Parenteral Use: Nephrotoxicity; Neurotoxicity; Pregnancy Risk
- When this drug is given intramuscularly and/or intrathecally, it should be given only to hospitalized patients, so as to provide constant supervision by a physician.
- Renal function should be carefully determined and patients with renal damage and nitrogen retention should have reduced dosage. Patients with nephrotoxicity due to Polymixin B usually show albumunuria, cellular casts, and azotemia. Diminishing urine output and a rising BUN are indications for discontinuing therapy with this drug.
- Neurotoxic reactions may be manifested by irritability, weakness, drowsiness, ataxia, perioral paresthesia, numbness of the extremities, and blurring of vision. These are usually associated with high serum levels found in patients with impaired renal function and/or nephrotoxicity.
- The concurrent or sequential use of other neurotoxic and/or nephrotoxic drugs with polymixin B sulfate, particularly bacitracin, streptomycin, neomycin, kanamycin, genticamin, tobramycin, amikacin, cephaloridine, paromomycin, viomycin, and colistin, should be avoided.

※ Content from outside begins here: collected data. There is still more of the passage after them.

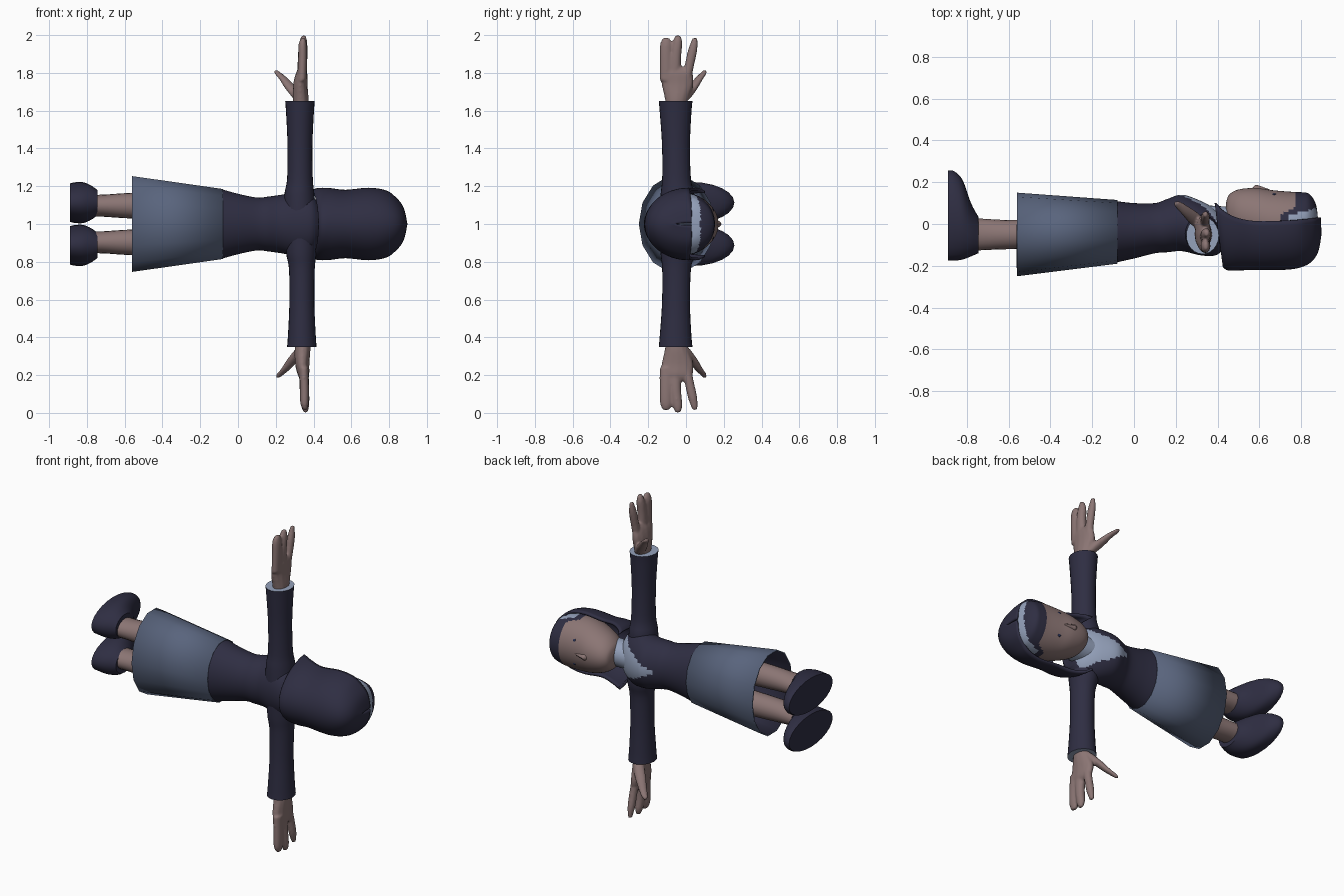
import bpy, math
from mathutils import Vector

cube = bpy.data.objects.get("Cube")
if cube:
    bpy.data.objects.remove(cube)

MID = 1.0  # height of the body's plane of symmetry
TAU = 2 * math.pi


def material(name, rgb):
    m = bpy.data.materials.new(name)
    m.use_nodes = True
    col = (*rgb, 1)
    m.diffuse_color = col
    bsdf = m.node_tree.nodes["Principled BSDF"]
    bsdf.inputs["Base Color"].default_value = col
    bsdf.inputs["Roughness"].default_value = 0.9
    return m


navy = material("navy cloth", (0.028, 0.027, 0.055))
slate = material("slate skirt", (0.10, 0.128, 0.205))
skin = material("skin", (0.26, 0.18, 0.175))
pale = material("pale linen", (0.30, 0.36, 0.50))
eye_blue = material("eye blue", (0.02, 0.03, 0.09))


def refine(rows, k):
    """Catmull-Rom interpolation of section rows."""
    out = []
    for i in range(len(rows) - 1):
        a, b, c, d = (rows[max(0, min(len(rows) - 1, j))] for j in range(i - 1, i + 3))
        for s in range(k):
            t = s / k
            out.append([q + 0.5 * t * (r - p + t * (2*p - 5*q + 4*r - e + t * (3*(q - r) + e - p)))
                        for p, q, r, e in zip(a, b, c, d)])
    return out + [list(rows[-1])]


def build(name, verts, faces, mats, rule=None, angle=40):
    me = bpy.data.meshes.new(name)
    me.from_pydata(verts, [], faces)
    for m in mats:
        me.materials.append(m)
    ob = bpy.data.objects.new(name, me)
    bpy.context.collection.objects.link(ob)
    bpy.ops.object.select_all(action="DESELECT")
    ob.select_set(True)
    bpy.context.view_layer.objects.active = ob
    bpy.ops.object.mode_set(mode="EDIT")
    bpy.ops.mesh.select_all(action="SELECT")
    bpy.ops.mesh.normals_make_consistent(inside=False)
    bpy.ops.object.mode_set(mode="OBJECT")
    if rule:
        for p in me.polygons:
            p.material_index = rule(p.center)
    bpy.ops.object.shade_smooth_by_angle(angle=math.radians(angle))
    return ob


def loft(rings, caps=True, closed=True):
    """Verts and faces joining rings of equal length."""
    n = len(rings[0])
    verts = [v for r in rings for v in r]
    faces = [(i*n + j, i*n + (j+1) % n, (i+1)*n + (j+1) % n, (i+1)*n + j)
             for i in range(len(rings) - 1) for j in range(n if closed else n - 1)]
    if caps:
        faces += [tuple(range(n)), tuple(range(len(verts) - n, len(verts)))]
    return verts, faces


def ring_x(x, y0, y1, hz, zc, n):
    """Ellipse across the body axis."""
    return [Vector((x, (y0 + y1)/2 + (y1 - y0)/2 * math.cos(TAU*j/n), zc + hz * math.sin(TAU*j/n)))
            for j in range(n)]


def ring_z(z, x, y, rx, ry, n):
    """Ellipse across the arm axis."""
    return [Vector((x + rx * math.cos(TAU*j/n), y + ry * math.sin(TAU*j/n), z)) for j in range(n)]


def body_part(name, rows, mats, k=4, n=32, zc=MID, caps=True, rule=None, angle=40):
    rings = [ring_x(*r, zc, n) for r in refine(rows, k)]
    return build(name, *loft(rings, caps), mats, rule, angle)


# torso with pale collar on the chest
def collar_rule(c):
    return int(c.y > 0 and abs(c.z - MID) < 0.03 + 0.5 * (c.x - 0.2))


body_part("torso", [(-0.09, -0.185, 0.11, 0.185), (0.0, -0.165, 0.10, 0.16), (0.1, -0.14, 0.10, 0.14),
                    (0.16, -0.135, 0.12, 0.145), (0.23, -0.13, 0.14, 0.155), (0.32, -0.15, 0.11, 0.17),
                    (0.39, -0.15, 0.07, 0.15), (0.43, -0.12, 0.03, 0.1)],
          [navy, pale], k=6, n=64, rule=collar_rule)
body_part("neck", [(0.33, -0.08, 0.09, 0.08), (0.5, -0.08, 0.08, 0.08)], [pale], k=1)

# open skirt with dark lining
skirt = body_part("skirt", [(-0.56, -0.25, 0.15, 0.26), (-0.08, -0.19, 0.115, 0.19)],
                  [slate, navy], k=1, n=14, caps=False, angle=60)
lining = skirt.modifiers.new("lining", "SOLIDIFY")
lining.thickness = 0.008
lining.offset = -1
lining.material_offset = 1

# legs and shoes
for side, s in (("left", 1), ("right", -1)):
    zc = MID + s * 0.105
    body_part(side + "_leg", [(-0.80, -0.13, 0.03, 0.06), (-0.72, -0.125, 0.025, 0.058),
                              (-0.56, -0.12, 0.02, 0.068), (-0.2, -0.12, 0.04, 0.08)],
              [skin], n=20, zc=zc - s * 0.008)
    body_part(side + "_shoe", [(-0.89, -0.175, 0.255, 0.102), (-0.86, -0.175, 0.252, 0.108),
                               (-0.82, -0.17, 0.21, 0.108), (-0.78, -0.155, 0.10, 0.092),
                               (-0.745, -0.14, 0.035, 0.068)],
              [navy], n=24, zc=zc + s * 0.008)

# head with hair and band as colour zones
def head_rule(c):
    if c.x > 0.74 and c.y < 0.075 - 0.25 * (0.87 - c.x):
        return 2
    return int(c.x > 0.775 or (c.x > 0.7 and c.y < 0.04 + 0.6 * (c.x - 0.7)))


body_part("head", [(0.44, 0.0, 0.10, 0.04), (0.455, -0.04, 0.14, 0.075), (0.50, -0.08, 0.165, 0.11),
                   (0.58, -0.12, 0.172, 0.14), (0.66, -0.14, 0.162, 0.157), (0.74, -0.14, 0.155, 0.16),
                   (0.80, -0.13, 0.152, 0.15), (0.84, -0.11, 0.143, 0.13), (0.87, -0.06, 0.095, 0.085),
                   (0.88, 0.0, 0.03, 0.02)],
          [skin, navy, pale], k=6, n=72, rule=head_rule)
body_part("nose", [(0.56, 0.13, 0.165, 0.012), (0.58, 0.13, 0.186, 0.02), (0.60, 0.13, 0.183, 0.016),
                   (0.65, 0.13, 0.165, 0.01)], [skin], n=12)
for side, s in (("left", 1), ("right", -1)):
    bpy.ops.mesh.primitive_uv_sphere_add(segments=12, ring_count=8, radius=0.011,
                                         location=(0.67, 0.141, MID + s * 0.07))
    eye = bpy.context.object
    eye.name = side + "_eye"
    eye.scale.y = 0.6
    eye.data.materials.append(eye_blue)
    bpy.ops.object.shade_smooth()

# hood: rows of back x, front x, back y, front edge y, half width
hood_rows = [(0.43, 0.39, -0.20, 0.10, 0.17), (0.45, 0.42, -0.215, 0.07, 0.183),
             (0.50, 0.48, -0.215, 0.035, 0.184), (0.58, 0.57, -0.213, 0.015, 0.174),
             (0.70, 0.69, -0.213, 0.015, 0.185), (0.78, 0.78, -0.205, 0.02, 0.172),
             (0.84, 0.83, -0.18, 0.025, 0.137), (0.875, 0.87, -0.13, 0.03, 0.085),
             (0.89, 0.888, -0.05, 0.03, 0.005)]
rings = []
for xb, xf, yb, yf, hz in refine(hood_rows, 4):
    ring = []
    for j in range(33):
        t = math.pi * j / 32
        d = math.sin(t)
        ring.append(Vector((xf + (xb - xf) * d, yf + (yb - yf) * d, MID + hz * math.cos(t))))
    rings.append(ring)
hood = build("hood", *loft(rings, caps=False, closed=False), [navy], angle=60)
hem = hood.modifiers.new("hem", "SOLIDIFY")
hem.thickness = 0.014
hem.offset = 0


# sleeves and hands, mirrored across the body plane
def finger(points, n=12):
    """Tapered tube rows: x, y, reach, radius x, radius y."""
    return [(x, y, r, rx, ry) for x, y, r, rx, ry in refine(points, 5)]


sleeve_rows = [(0.328, -0.05, 0.0, 0.085, 0.09), (0.325, -0.045, 0.15, 0.08, 0.09),
               (0.328, -0.05, 0.24, 0.068, 0.076), (0.328, -0.053, 0.42, 0.066, 0.074),
               (0.328, -0.055, 0.58, 0.073, 0.083), (0.328, -0.055, 0.65, 0.078, 0.089)]
hand_rows = [
    # palm
    [(0.335, -0.055, 0.60, 0.035, 0.05), (0.332, -0.05, 0.66, 0.042, 0.062), (0.33, -0.045, 0.74, 0.038, 0.085),
     (0.337, -0.05, 0.80, 0.03, 0.085), (0.34, -0.055, 0.83, 0.015, 0.06)],
    # grouped fingers
    [(0.338, -0.10, 0.76, 0.025, 0.04), (0.342, -0.105, 0.88, 0.024, 0.035),
     (0.342, -0.105, 0.95, 0.022, 0.033), (0.345, -0.105, 0.985, 0.01, 0.018)],
    [(0.338, -0.06, 0.76, 0.025, 0.035), (0.342, -0.055, 0.88, 0.026, 0.03),
     (0.345, -0.045, 0.96, 0.022, 0.026), (0.348, -0.043, 0.998, 0.01, 0.014)],
    # index finger
    [(0.335, -0.01, 0.74, 0.025, 0.035), (0.34, 0.015, 0.83, 0.023, 0.026),
     (0.342, 0.035, 0.92, 0.021, 0.025), (0.342, 0.048, 0.985, 0.01, 0.014)],
    # thumb
    [(0.325, -0.01, 0.66, 0.03, 0.03), (0.285, 0.03, 0.715, 0.034, 0.03), (0.245, 0.065, 0.765, 0.026, 0.024),
     (0.212, 0.092, 0.798, 0.02, 0.018), (0.20, 0.1, 0.815, 0.008, 0.008)]]

for side, s in (("left", 1), ("right", -1)):
    shift = 0 if s > 0 else 0.01
    rings = [ring_z(MID + s * r, x + shift, y, rx, ry, 24) for x, y, r, rx, ry in refine(sleeve_rows, 4)]
    build(side + "_sleeve", *loft(rings), [navy, pale],
          rule=lambda c: int(abs(c.z - MID) > 0.649))
    verts, faces = [], []
    for part in hand_rows:
        v, f = loft([ring_z(MID + s * r, x + shift, y, rx, ry, 12) for x, y, r, rx, ry in finger(part)])
        faces += [tuple(i + len(verts) for i in q) for q in f]
        verts += v
    hand = build(side + "_hand", verts, faces, [skin])
    blend = hand.modifiers.new("blend", "REMESH")
    blend.mode = "VOXEL"
    blend.voxel_size = 0.007
    blend.use_smooth_shade = True
    soften = hand.modifiers.new("soften", "SMOOTH")
    soften.factor = 0.5
    soften.iterations = 4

- The neurotoxicity of polymixin B sulfate can result in respiratory paralysis from neuromuscular blockade especially when the drug is given soon after anesthesia and/or muscle relaxants.
- Usage in pregnancy: The safety of this drug in human pregnancy has not been established.
Updated January 2018